_Your objective_.
All pictures are to be dropped, and everything else in the data duplicated exactly.

================

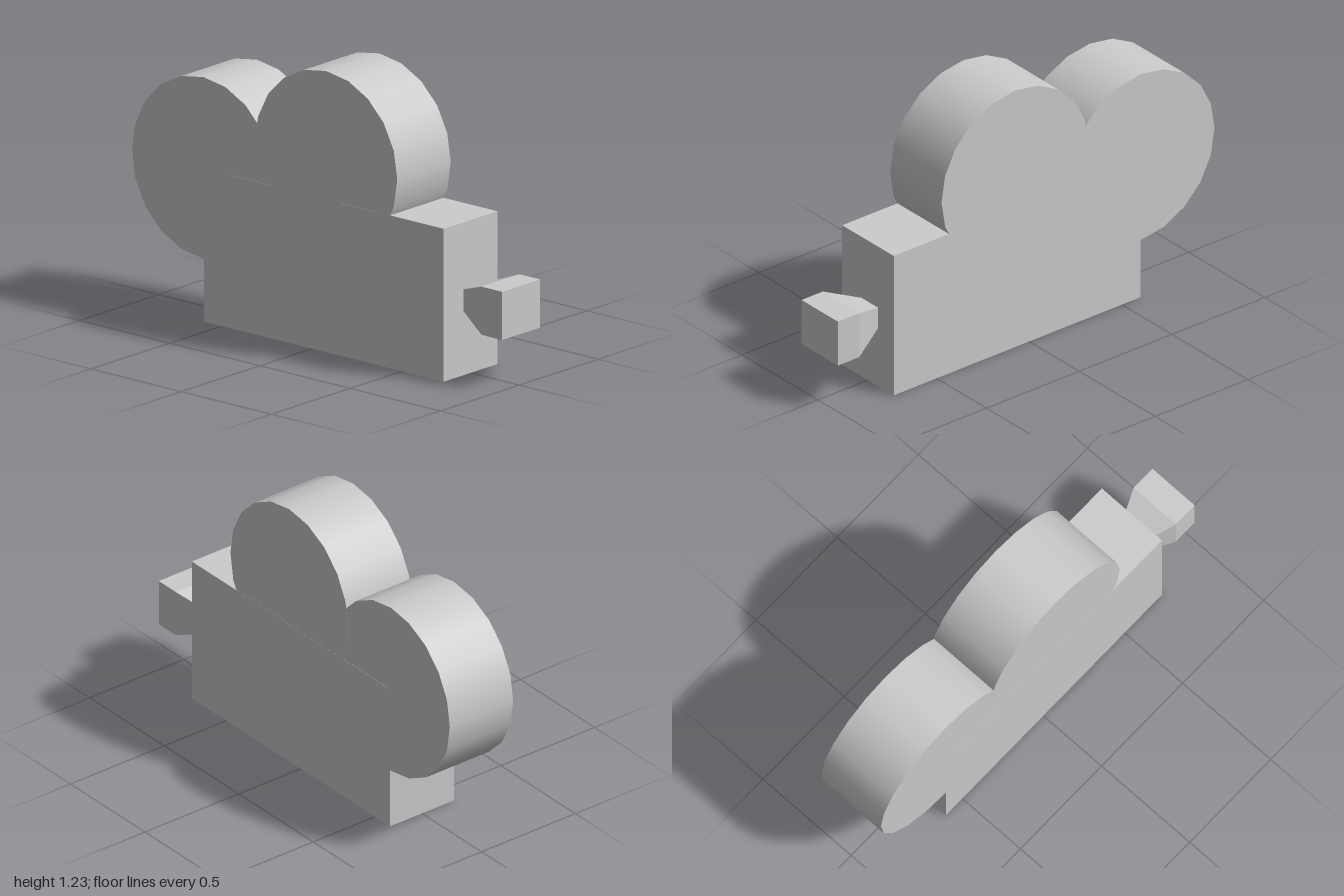
import * as THREE from 'three';

export function createModel() {
  const model = new THREE.Group();
  const material = new THREE.MeshStandardMaterial({ color: 0xcccccc });

  function add(name, geometry, x, y, z) {
    const mesh = new THREE.Mesh(geometry, material);
    mesh.name = name;
    mesh.position.set(x, y, z);
    model.add(mesh);
  }

  // Camera body
  add('body', new THREE.BoxGeometry(0.34, 0.666, 1.33), 0, 0.333, 0.065);

  // Two film reels lying across x; tiny width steps keep their faces from flickering
  const reel = (width) => new THREE.CylinderGeometry(0.396, 0.396, width, 20).rotateZ(Math.PI / 2);
  add('frontReel', reel(0.339), 0, 0.829, 0.076);
  add('backReel', reel(0.338), 0, 0.668, -0.604);

  // Lens tube: a box narrowed towards the body
  const taper = new THREE.BoxGeometry(0.24, 0.21, 0.155);
  const pos = taper.attributes.position;
  for (let i = 0; i < pos.count; i++) {
    if (pos.getZ(i) < 0) pos.setXY(i, pos.getX(i) * 0.46, pos.getY(i) * 0.46);
  }
  taper.computeVertexNormals();
  add('lensTube', taper, 0.012, 0.326, 0.8075);

  // Square lens hood
  add('lensHood', new THREE.BoxGeometry(0.24, 0.21, 0.115), 0.012, 0.326, 0.9425);

  return model;
}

================

_Solution_.
import * as THREE from 'three';

export function createModel() {
  const model = new THREE.Group();
  const material = new THREE.MeshStandardMaterial({ color: 0xcccccc });

  function add(name, geometry, x, y, z) {
    const mesh = new THREE.Mesh(geometry, material);
    mesh.name = name;
    mesh.position.set(x, y, z);
    model.add(mesh);
  }

  // Camera body
  add('body', new THREE.BoxGeometry(0.34, 0.666, 1.33), 0, 0.333, 0.065);

  // Two film reels lying across x; tiny width steps keep their faces from flickering
  const reel = (width) => new THREE.CylinderGeometry(0.396, 0.396, width, 20).rotateZ(Math.PI / 2);
  add('frontReel', reel(0.339), 0, 0.829, 0.076);
  add('backReel', reel(0.338), 0, 0.668, -0.604);

  // Lens tube: a box narrowed towards the body
  const taper = new THREE.BoxGeometry(0.24, 0.21, 0.155);
  const pos = taper.attributes.position;
  for (let i = 0; i < pos.count; i++) {
    if (pos.getZ(i) < 0) pos.setXY(i, pos.getX(i) * 0.46, pos.getY(i) * 0.46);
  }
  taper.computeVertexNormals();
  add('lensTube', taper, 0.012, 0.326, 0.8075);

  // Square lens hood
  add('lensHood', new THREE.BoxGeometry(0.24, 0.21, 0.115), 0.012, 0.326, 0.9425);

  return model;
}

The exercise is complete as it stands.